GOAL OF THE EXERCISE. Search the data below for the line containing "const outline = slot(-0.081, 0.081, 0, 0.034).map((p)", then please set down that line and all remaining ones exactly as written.

__________

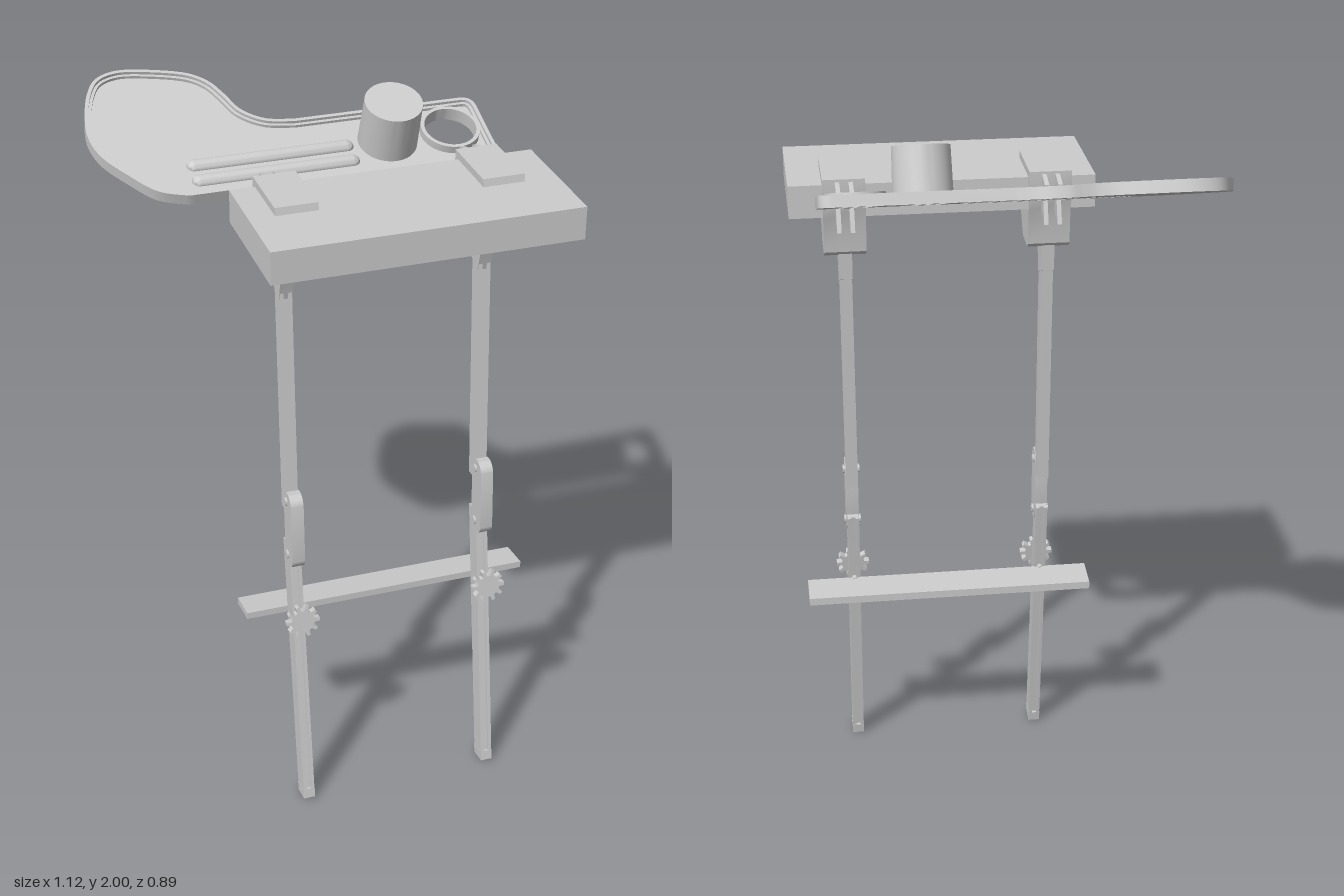
import * as THREE from 'three';
import { toCreasedNormals } from 'three/addons/utils/BufferGeometryUtils.js';

const grey = new THREE.MeshStandardMaterial({ color: 0xcccccc });

function add(parent, name, geometry, x = 0, y = 0, z = 0) {
  const mesh = new THREE.Mesh(toCreasedNormals(geometry, 0.6), grey);
  mesh.name = name;
  mesh.position.set(x, y, z);
  parent.add(mesh);
  return mesh;
}

const toVectors = (pts) => pts.map(([a, b]) => new THREE.Vector2(a, b));
const extrude = (shape, depth) =>
  new THREE.ExtrudeGeometry(shape, { depth, bevelEnabled: false, curveSegments: 20 });

// Side profile given as [z, y] points, extruded across x and centred on x = 0
function sideProfile(pts, width) {
  return extrude(new THREE.Shape(toVectors(pts)), width)
    .translate(0, 0, -width / 2).rotateY(-Math.PI / 2);
}

// Flat plate lying in xz; the shape's y runs towards -z
function plate(outline, holes, h0, h1) {
  const shape = new THREE.Shape(outline);
  shape.holes = holes.map((p) => new THREE.Path(p));
  return extrude(shape, h1 - h0).rotateX(-Math.PI / 2).translate(0, h0, 0);
}

function inset(pts, d) {
  const n = pts.length;
  return pts.map((p, i) => {
    const t = pts[(i + 1) % n].clone().sub(pts[(i + n - 1) % n]).normalize();
    return new THREE.Vector2(p.x - t.y * d, p.y + t.x * d);
  });
}

// Rounded slot outline with centre line from (x0, y) to (x1, y)
function slot(x0, x1, y, r) {
  const path = new THREE.Path();
  path.absarc(x1, y, r, -Math.PI / 2, Math.PI / 2);
  path.absarc(x0, y, r, Math.PI / 2, Math.PI * 1.5);
  return path.getPoints(16);
}

function ring(rOut, rIn, h0, h1) {
  return new THREE.LatheGeometry(
    toVectors([[rIn, h0], [rOut, h0], [rOut, h1], [rIn, h1], [rIn, h0]]), 48);
}

function trayOutline() {
  const v = (z) => (0.04 - z) / 0.968;
  const lobe = [[-0.087, -0.2], [-0.142, -0.245], [-0.169, -0.309], [-0.199, -0.366],
    [-0.253, -0.408], [-0.358, -0.438], [-0.434, -0.446], [-0.494, -0.423], [-0.53, -0.366],
    [-0.554, -0.285], [-0.563, -0.21], [-0.545, -0.134], [-0.494, -0.059], [-0.434, 0.01],
    [-0.358, 0.04]];
  const s = new THREE.Shape();
  s.moveTo(-0.34, 0);
  s.lineTo(0.461, 0);
  s.quadraticCurveTo(0.491, 0, 0.491, 0.03);
  s.lineTo(0.491, v(-0.145));
  s.quadraticCurveTo(0.491, v(-0.185), 0.455, v(-0.185));
  s.lineTo(-0.012, v(-0.185));
  s.splineThru(toVectors(lobe.map(([x, z]) => [x, v(z)])));
  const pts = s.getPoints(5);
  return pts.filter((p, i) => p.distanceTo(pts[(i + 1) % pts.length]) > 1e-4);
}

function buildTray() {
  const tray = new THREE.Group();
  tray.name = 'tray';
  tray.position.set(0, 1.795, 0.03);
  tray.rotation.x = 0.332;

  const edge = trayOutline(), step = inset(edge, 0.01), floor = inset(edge, 0.018);
  const cupV = 0.12, cupX = 0.215, holderX = 0.39;
  const ridges = [0.063, 0.12];
  const holes = [
    slot(cupX, cupX, cupV, 0.072), slot(holderX, holderX, cupV, 0.07),
    ...ridges.map((y) => slot(-0.315, 0.1, y, 0.019)),
  ];
  add(tray, 'trayRim', plate(edge, [step], 0, 0.032));
  add(tray, 'trayRimStep', plate(step, [floor], 0, 0.024));
  add(tray, 'trayFloor', plate(floor, holes, 0, 0.016));

  // Cup closed at the top and hollow underneath
  add(tray, 'cup', new THREE.LatheGeometry(toVectors([[0, 0.143], [0.068, 0.143], [0.071, 0],
    [0.08, 0], [0.077, 0.152], [0, 0.152]]), 48), cupX, 0, -cupV);
  add(tray, 'holderRing', ring(0.08, 0.07, 0, 0.038), holderX, 0, -cupV);

  // Long rounded ridges, recessed underneath
  for (const y of ridges) {
    const g = new THREE.CapsuleGeometry(0.02, 0.415, 8, 20).rotateZ(Math.PI / 2);
    const p = g.attributes.position;
    for (let i = 0; i < p.count; i++) p.setY(i, Math.max(p.getY(i), -0.005));
    add(tray, 'ridge', g, -0.1075, 0.012, -y);
  }
  return tray;
}

// Grooved beam between two [z, y] points, with side rails and a thinner web
function beam(name, bottom, top, depth) {
  const g = new THREE.Group();
  g.name = name;
  const dz = top[0] - bottom[0], dy = top[1] - bottom[1], len = Math.hypot(dz, dy);
  g.position.set(0, (top[1] + bottom[1]) / 2, (top[0] + bottom[0]) / 2);
  g.rotation.x = Math.atan2(dz, dy);
  for (const s of [-1, 1]) add(g, 'rail', new THREE.BoxGeometry(0.01, len, depth), s * 0.0115);
  add(g, 'web', new THREE.BoxGeometry(0.014, len, depth * 0.7));
  return g;
}

function buildKnob() {
  const knob = new THREE.Group();
  knob.name = 'knob';
  const teeth = 10, pts = [];
  for (let i = 0; i < teeth; i++) {
    for (const [f, r] of [[-0.3, 0.033], [-0.16, 0.048], [0.16, 0.048], [0.3, 0.033]]) {
      const a = (i + f) / teeth * Math.PI * 2;
      pts.push([r * Math.cos(a), r * Math.sin(a)]);
    }
  }
  add(knob, 'knobWheel', extrude(new THREE.Shape(toVectors(pts)), 0.02), 0, 0, -0.01);
  add(knob, 'knobBolt', new THREE.CylinderGeometry(0.01, 0.01, 0.1, 16).rotateX(Math.PI / 2), 0, 0, -0.045);
  knob.position.set(0, 0.607, 0.287);
  knob.rotation.x = -0.16;
  return knob;
}

function buildLeg(x) {
  const leg = new THREE.Group();
  leg.name = 'leg';
  leg.position.x = x;

  // Clamp gripping the table top, with its wedge below
  add(leg, 'clamp', sideProfile([[0.26, 1.843], [0.255, 1.865], [0.06, 1.865], [0.06, 1.79],
    [0.075, 1.75], [0.085, 1.655], [0.1, 1.642], [0.185, 1.648], [0.262, 1.757], [0.08, 1.757],
    [0.08, 1.843]], 0.114));
  for (const s of [-1, 1]) {
    add(leg, 'hingeTab', sideProfile([[0.075, 1.86], [0.04, 1.855], [0.005, 1.845], [0.005, 1.825],
      [0.035, 1.8], [0.01, 1.733], [0.075, 1.757]], 0.012), s * 0.018);
  }
  add(leg, 'socket', sideProfile([[0.182, 1.65], [0.096, 1.65], [0.102, 1.57], [0.152, 1.55],
    [0.165, 1.6]], 0.036));

  leg.add(beam('upperLeg', [0.177, 0.915], [0.131, 1.6], 0.048));
  leg.add(beam('lowerLeg', [0.321, 0.009], [0.19, 0.815], 0.053));
  const foot = add(leg, 'foot', new THREE.BoxGeometry(0.034, 0.03, 0.054), 0, 0.019, 0.3195);
  foot.rotation.x = -0.16;

  // Rounded link joining both beams
  const link = new THREE.Group();
  link.name = 'kneeLink';
  link.position.set(0, 0.87, 0.217);
  link.rotation.x = -0.07;
  const outline = slot(-0.081, 0.081, 0, 0.034).map((p) => [p.y, p.x]);
  add(link, 'linkPlate', sideProfile(outline, 0.036));
  for (const y of [-0.081, 0.086]) {
    add(link, 'linkBolt', new THREE.CylinderGeometry(0.012, 0.012, 0.048, 16).rotateZ(Math.PI / 2), 0, y, -0.008);
  }
  leg.add(link, buildKnob());
  return leg;
}

export function createModel() {
  const model = new THREE.Group();
  model.name = 'foldingTableWithTray';
  add(model, 'tableTop', new THREE.BoxGeometry(0.825, 0.09, 0.365), 0.1475, 1.8, 0.2625);
  model.add(buildTray(), buildLeg(-0.14), buildLeg(0.412));
  add(model, 'crossbar', sideProfile([[0.2, 0.6], [0.105, 0.588], [0.105, 0.566], [0.2, 0.58]], 0.825), 0.1375);
  return model;
}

__________

ANSWER BOX.
  const outline = slot(-0.081, 0.081, 0, 0.034).map((p) => [p.y, p.x]);
  add(link, 'linkPlate', sideProfile(outline, 0.036));
  for (const y of [-0.081, 0.086]) {
    add(link, 'linkBolt', new THREE.CylinderGeometry(0.012, 0.012, 0.048, 16).rotateZ(Math.PI / 2), 0, y, -0.008);
  }
  leg.add(link, buildKnob());
  return leg;
}

export function createModel() {
  const model = new THREE.Group();
  model.name = 'foldingTableWithTray';
  add(model, 'tableTop', new THREE.BoxGeometry(0.825, 0.09, 0.365), 0.1475, 1.8, 0.2625);
  model.add(buildTray(), buildLeg(-0.14), buildLeg(0.412));
  add(model, 'crossbar', sideProfile([[0.2, 0.6], [0.105, 0.588], [0.105, 0.566], [0.2, 0.58]], 0.825), 0.1375);
  return model;
}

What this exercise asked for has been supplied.